Japan wraps up the week with a key inflation release on Friday. Core CPI is forecast to rise to 2.5%, up from 2.2% in June. Japan’s inflation rate is much lower than what we’re seeing elsewhere, such as double-digit inflation in the UK. Still, after decades of deflation, inflationary pressures are a whole new world for Japanese policymakers, and the Bank of Japan is having to keep an eye on inflation, which is slightly higher than the central bank’s inflation target of 2%.
Unlike the Fed and the Bank of England which have declared inflation as public enemy number one, the BoJ is focused on stimulating the weak economy with an accommodative policy. That has meant being vigilant to keep JGB at low rates, even if this has resulted in a widening of the US/Japan rate differential and the yen falling close to 140 in July.

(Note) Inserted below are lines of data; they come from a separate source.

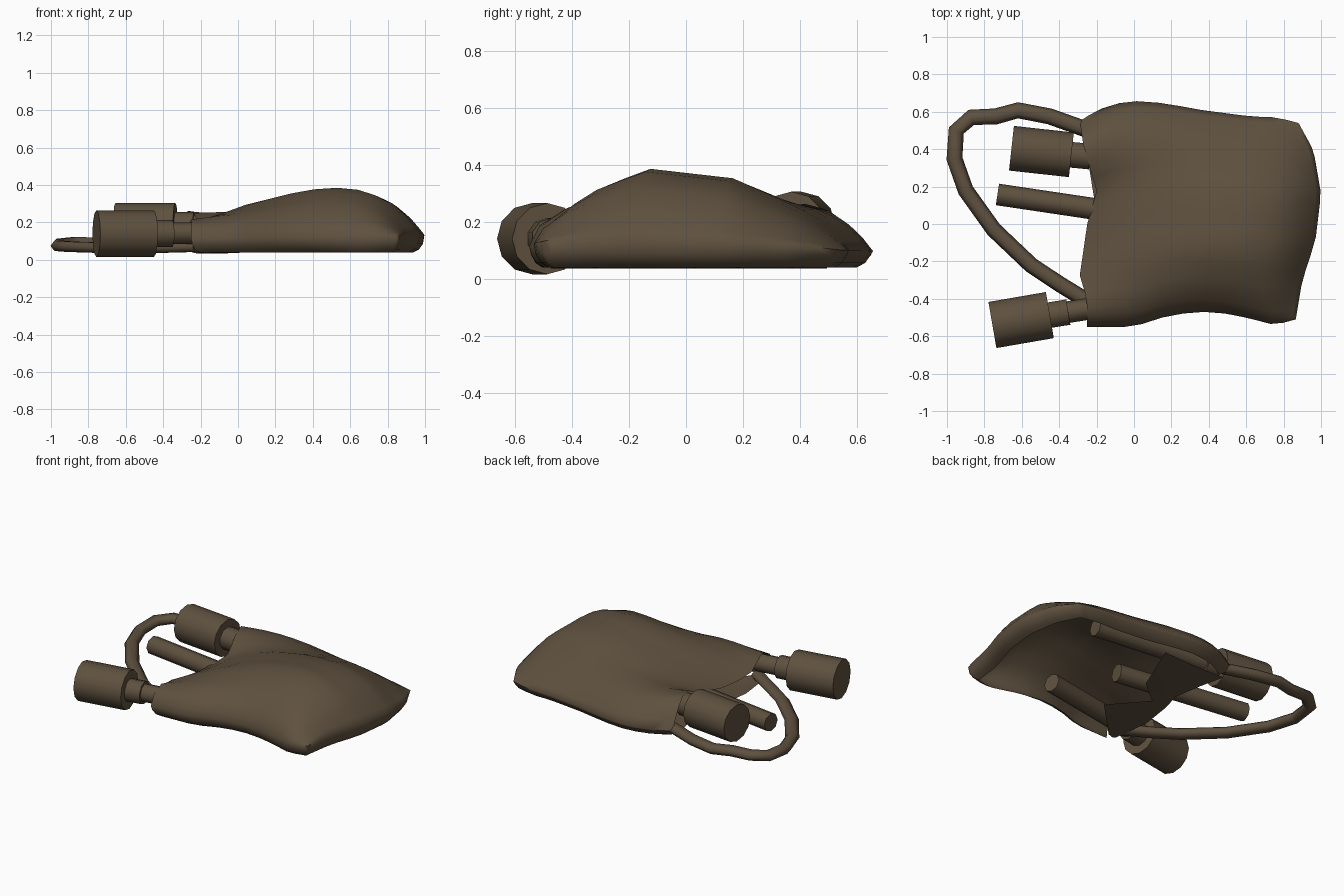
import bpy, bmesh, math
from mathutils import Vector

if "Cube" in bpy.data.objects:
    bpy.data.objects.remove(bpy.data.objects["Cube"])

mat = bpy.data.materials.new("drab brown")
mat.diffuse_color = (0.112, 0.081, 0.049, 1)
mat.use_nodes = True
mat.node_tree.nodes["Principled BSDF"].inputs["Base Color"].default_value = mat.diffuse_color


def table(t, pts):
    """Linear lookup in a list of (key, value)."""
    if t <= pts[0][0]:
        return pts[0][1]
    for (a, va), (b, vb) in zip(pts, pts[1:]):
        if t <= b:
            return va + (vb - va) * (t - a) / (b - a)
    return pts[-1][1]


def finish(name, bm, angle):
    bmesh.ops.recalc_face_normals(bm, faces=bm.faces)
    me = bpy.data.meshes.new(name)
    bm.to_mesh(me)
    bm.free()
    me.materials.append(mat)
    ob = bpy.data.objects.new(name, me)
    bpy.context.collection.objects.link(ob)
    bpy.ops.object.select_all(action='DESELECT')
    bpy.context.view_layer.objects.active = ob
    ob.select_set(True)
    bpy.ops.object.shade_smooth_by_angle(angle=math.radians(angle))
    return ob


def rod(name, start, end, r, sides):
    """Capped cylinder between two points."""
    a, b = Vector(start), Vector(end)
    bm = bmesh.new()
    bmesh.ops.create_cone(bm, cap_ends=True, segments=sides, radius1=r, radius2=r, depth=(b - a).length)
    q = (b - a).to_track_quat('Z', 'Y')
    for v in bm.verts:
        v.co = q @ v.co + (a + b) / 2
    finish(name, bm, 50)


# Cloth sack: draped shell, open underneath and at the left
LEFT = [(0, -.25), (.13, -.25), (.25, -.29), (.5, -.25), (.66, -.2), (.88, -.27), (1, -.29)]
RIGHT = [(0, .865), (.2, .9), (.4, .97), (.64, 1), (.86, .96), (1, .88)]
LOW = [(0, -.55), (.22, -.55), (.36, -.5), (.5, -.47), (.62, -.47), (.76, -.5), (.9, -.54), (1, -.51)]
HIGH = [(0, .55), (.08, .61), (.22, .66), (.4, .645), (.52, .615), (.78, .575), (.9, .57), (1, .54)]
MOUTH = [(0, .11), (.03, .18), (.1, .215), (.2, .18), (.35, .145), (.55, .15), (.7, .2),
         (.78, .25), (.88, .262), (.95, .2), (1, .09)]
CREST = [(0, .12), (.03, .195), (.13, .3), (.23, .345), (.33, .385), (.6, .352), (.72, .295),
         (.85, .23), (.95, .155), (1, .1)]
RISE = [(0, 0), (.08, .25), (.25, .6), (.52, .95), (.65, 1)]
TAIL = [(.7, 1), (.79, .93), (.88, .72), (.95, .42), (1, .1)]
U = [0, .04, .1, .18, .26, .36, .46, .56, .66, .75, .82, .88, .94, .98, 1]
V = [0, .015, .03, .06, .1, .17, .25, .33, .42, .5, .6, .66, .72, .78, .83, .88, .93, .97, 1]


def cloth(u, v):
    xl, xr = table(v, LEFT), table(v, RIGHT)
    yl, yh = table(u, LOW), table(u, HIGH)
    w = table(u, RISE)
    z = (1 - w) * table(v, MOUTH) + w * table(v, CREST)
    rim = .13 - .03 * v
    z = rim + (z - rim) * table(u, TAIL)
    return Vector((xl + (xr - xl) * u, yl + (yh - yl) * v, z))


bm = bmesh.new()
grid = [[bm.verts.new(cloth(u, v)) for v in V] for u in U]
for i in range(len(U) - 1):
    for j in range(len(V) - 1):
        bm.faces.new((grid[i][j], grid[i + 1][j], grid[i + 1][j + 1], grid[i][j + 1]))
# edge of the sack rolled under to the ground
edge = [row[0] for row in grid] + grid[-1][1:-1] + [row[-1] for row in reversed(grid)]
for inset, z in ((.008, .085), (.03, .055), (.065, .038)):
    under = []
    base = edge if inset == .008 else under_prev
    for e in edge:
        d = Vector((.3 - e.co.x, .02 - e.co.y, 0)).normalized() * inset
        under.append(bm.verts.new((e.co.x + d.x, e.co.y + d.y, z)))
    for k in range(len(edge) - 1):
        bm.faces.new((base[k], under[k], under[k + 1], base[k + 1]))
    under_prev = under
finish("cloth_sack", bm, 75)

# Ragged floor strip just inside the mouth
INNER = [(.07, -.2), (.3, .05), (.5, -.14), (.62, .02), (.95, .17)]
bm = bmesh.new()
rows = []
for v in (.07, .18, .3, .4, .5, .62, .8, .95):
    y = -.55 + 1.1 * v
    xl, xr = table(v, LEFT), table(v, INNER)
    rows.append([bm.verts.new((xl + (xr - xl) * s, y, z))
                 for s, z in ((0, .04), (.5, .035), (1, .045))])
for a, b in zip(rows, rows[1:]):
    for k in range(2):
        bm.faces.new((a[k], b[k], b[k + 1], a[k + 1]))
finish("sack_floor", bm, 60)

# Two headed sticks and one bare stick
for tag, head, tail, end, z, zt, r in (
        ("front", (-.757, -.54), (-.45, -.487), (.34, -.36), .14, .15, .125),
        ("back", (-.655, .405), (-.335, .37), (.54, .285), .185, .175, .12)):
    a, b, c = Vector((*head, z)), Vector((*tail, z)), Vector((*end, zt))
    d = (c - b).normalized()
    rod(tag + "_stick_head", a, b, r, 12)
    rod(tag + "_stick_collar", b - d * .02, b + d * .1, .072, 10)
    rod(tag + "_stick_handle", b, c, .058, 8)
rod("middle_stick", (-.73, .158, .115), (.157, .026, .115), .058, 8)

# Carrying strap loop lying on the ground
PATH = [(-.24, .5, .09), (-.45, .575, .085), (-.62, .608, .085), (-.74, .575, .09), (-.87, .57, .095),
        (-.95, .5, .085), (-.96, .35, .075), (-.9, .18, .07), (-.75, -.03, .065), (-.55, -.22, .065),
        (-.4, -.32, .065), (-.22, -.43, .07)]
bm = bmesh.new()
rings = []
P = [Vector(p) for p in PATH]
for k, p in enumerate(P):
    t = (P[min(k + 1, len(P) - 1)] - P[max(k - 1, 0)]).normalized()
    side = t.cross(Vector((0, 0, 1))).normalized()
    up = side.cross(t)
    rings.append([bm.verts.new(p + side * .043 * math.cos(a) + up * .032 * math.sin(a))
                  for a in (math.tau * n / 6 for n in range(6))])
for a, b in zip(rings, rings[1:]):
    for n in range(6):
        bm.faces.new((a[n], a[(n + 1) % 6], b[(n + 1) % 6], b[n]))
bm.faces.new(rings[0])
bm.faces.new(rings[-1])
finish("strap", bm, 80)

Until the BoJ is convinced that inflation is not transient, a tweak or two is all we can expect with regard to monetary policy.
Fed has unfinished business
The Federal Reserve minutes on Wednesday were essentially a rehash of the Fed’s hawkish message; namely, that inflation has not been beaten and rate tightening will continue. Meeting participants said that the pace of rate hikes could ease once it was clear that inflation was easing, adding that there had not been signs of that so far. This is a very different take than the markets, which were practically giddy after US inflation dropped unexpectedly in July. The Fed has pledged to keep raising rates, but the markets are marching to their own tune and appear to be expecting a U-turn in policy, which has sent the equity markets higher and the US dollar lower.
- 135.46 is under pressure in resistance. Next, there is resistance at 1.3744
- There is support at 133.60 and 131.62